In October 1888 Paul Gauguin arrived in Arles to stay at the Yellow House with Vincent van Gogh. At first the friendship worked well, however divisions soon appeared. Van Gogh became increasingly jealous of Gauguin’s success and the fact that he was selling pictures through Theo van Gogh, while Vincent could sell nothing. Everything came to a head on December 23rd 1888 when Gauguin fled the Yellow House fearing for his life while van Gogh cut off part of his ear and delivered it in a box to the local brothel.

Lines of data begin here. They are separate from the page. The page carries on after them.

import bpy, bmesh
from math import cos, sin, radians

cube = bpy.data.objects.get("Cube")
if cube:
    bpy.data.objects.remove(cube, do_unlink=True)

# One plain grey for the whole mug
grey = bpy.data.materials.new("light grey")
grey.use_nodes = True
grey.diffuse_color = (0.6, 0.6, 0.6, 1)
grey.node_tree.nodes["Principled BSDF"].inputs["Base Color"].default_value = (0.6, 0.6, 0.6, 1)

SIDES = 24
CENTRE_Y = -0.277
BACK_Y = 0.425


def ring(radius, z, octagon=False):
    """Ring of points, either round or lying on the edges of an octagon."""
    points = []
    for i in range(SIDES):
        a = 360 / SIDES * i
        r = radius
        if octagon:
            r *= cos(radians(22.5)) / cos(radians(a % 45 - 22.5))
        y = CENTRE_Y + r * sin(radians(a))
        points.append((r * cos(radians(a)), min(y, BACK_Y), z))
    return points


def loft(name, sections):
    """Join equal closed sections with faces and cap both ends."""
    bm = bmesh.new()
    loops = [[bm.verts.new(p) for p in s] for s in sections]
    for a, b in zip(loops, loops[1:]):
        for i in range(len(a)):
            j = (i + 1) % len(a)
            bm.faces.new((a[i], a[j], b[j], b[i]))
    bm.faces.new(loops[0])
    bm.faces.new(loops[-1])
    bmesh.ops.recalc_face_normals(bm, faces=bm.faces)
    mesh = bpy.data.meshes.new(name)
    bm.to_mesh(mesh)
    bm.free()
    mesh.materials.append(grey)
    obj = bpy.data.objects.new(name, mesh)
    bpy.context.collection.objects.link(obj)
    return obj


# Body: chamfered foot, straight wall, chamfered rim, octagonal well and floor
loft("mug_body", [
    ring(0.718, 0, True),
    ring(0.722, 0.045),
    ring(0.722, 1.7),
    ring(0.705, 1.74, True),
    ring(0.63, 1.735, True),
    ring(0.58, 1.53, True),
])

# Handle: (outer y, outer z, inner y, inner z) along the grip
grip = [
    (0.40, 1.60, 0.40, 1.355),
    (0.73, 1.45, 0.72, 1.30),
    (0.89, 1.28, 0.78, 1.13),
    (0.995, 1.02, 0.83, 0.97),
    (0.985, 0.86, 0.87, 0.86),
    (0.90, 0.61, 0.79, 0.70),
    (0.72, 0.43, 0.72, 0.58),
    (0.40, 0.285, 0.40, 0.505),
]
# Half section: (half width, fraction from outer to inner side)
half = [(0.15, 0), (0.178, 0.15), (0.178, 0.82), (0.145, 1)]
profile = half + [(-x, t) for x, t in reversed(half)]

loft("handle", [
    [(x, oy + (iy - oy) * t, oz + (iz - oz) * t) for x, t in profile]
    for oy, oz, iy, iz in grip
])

Much has been written about this episode but who was to blame and what really happened? A fascinating lecture which discusses the two artists’ different approach to painting and surveys the results of this confrontation.
Julian Halsby studied History of Art at Cambridge. Formerly Senior Lecturer and Head of Department at Croydon College of Art. Publications include Venice – the Artist’s Vision (1990, 1995), The Art of Diana Armfield RA (1995), Dictionary of Scottish Painters (1990, 1998, 2001, 4th edition 2010), A Hand to Obey the Demon’s Eye (2000), Scottish Watercolours 1740-1940 (1986, 1991), A Private View – David Wolfers and the New Grafton Gallery (2002). Interviews artists for the Artist Magazine and is a member of the International Association of Art Critics and The Critics Circle. A practising artist, he was elected to the Royal Society of British Artists in 1994 and appointed Keeper in 2010.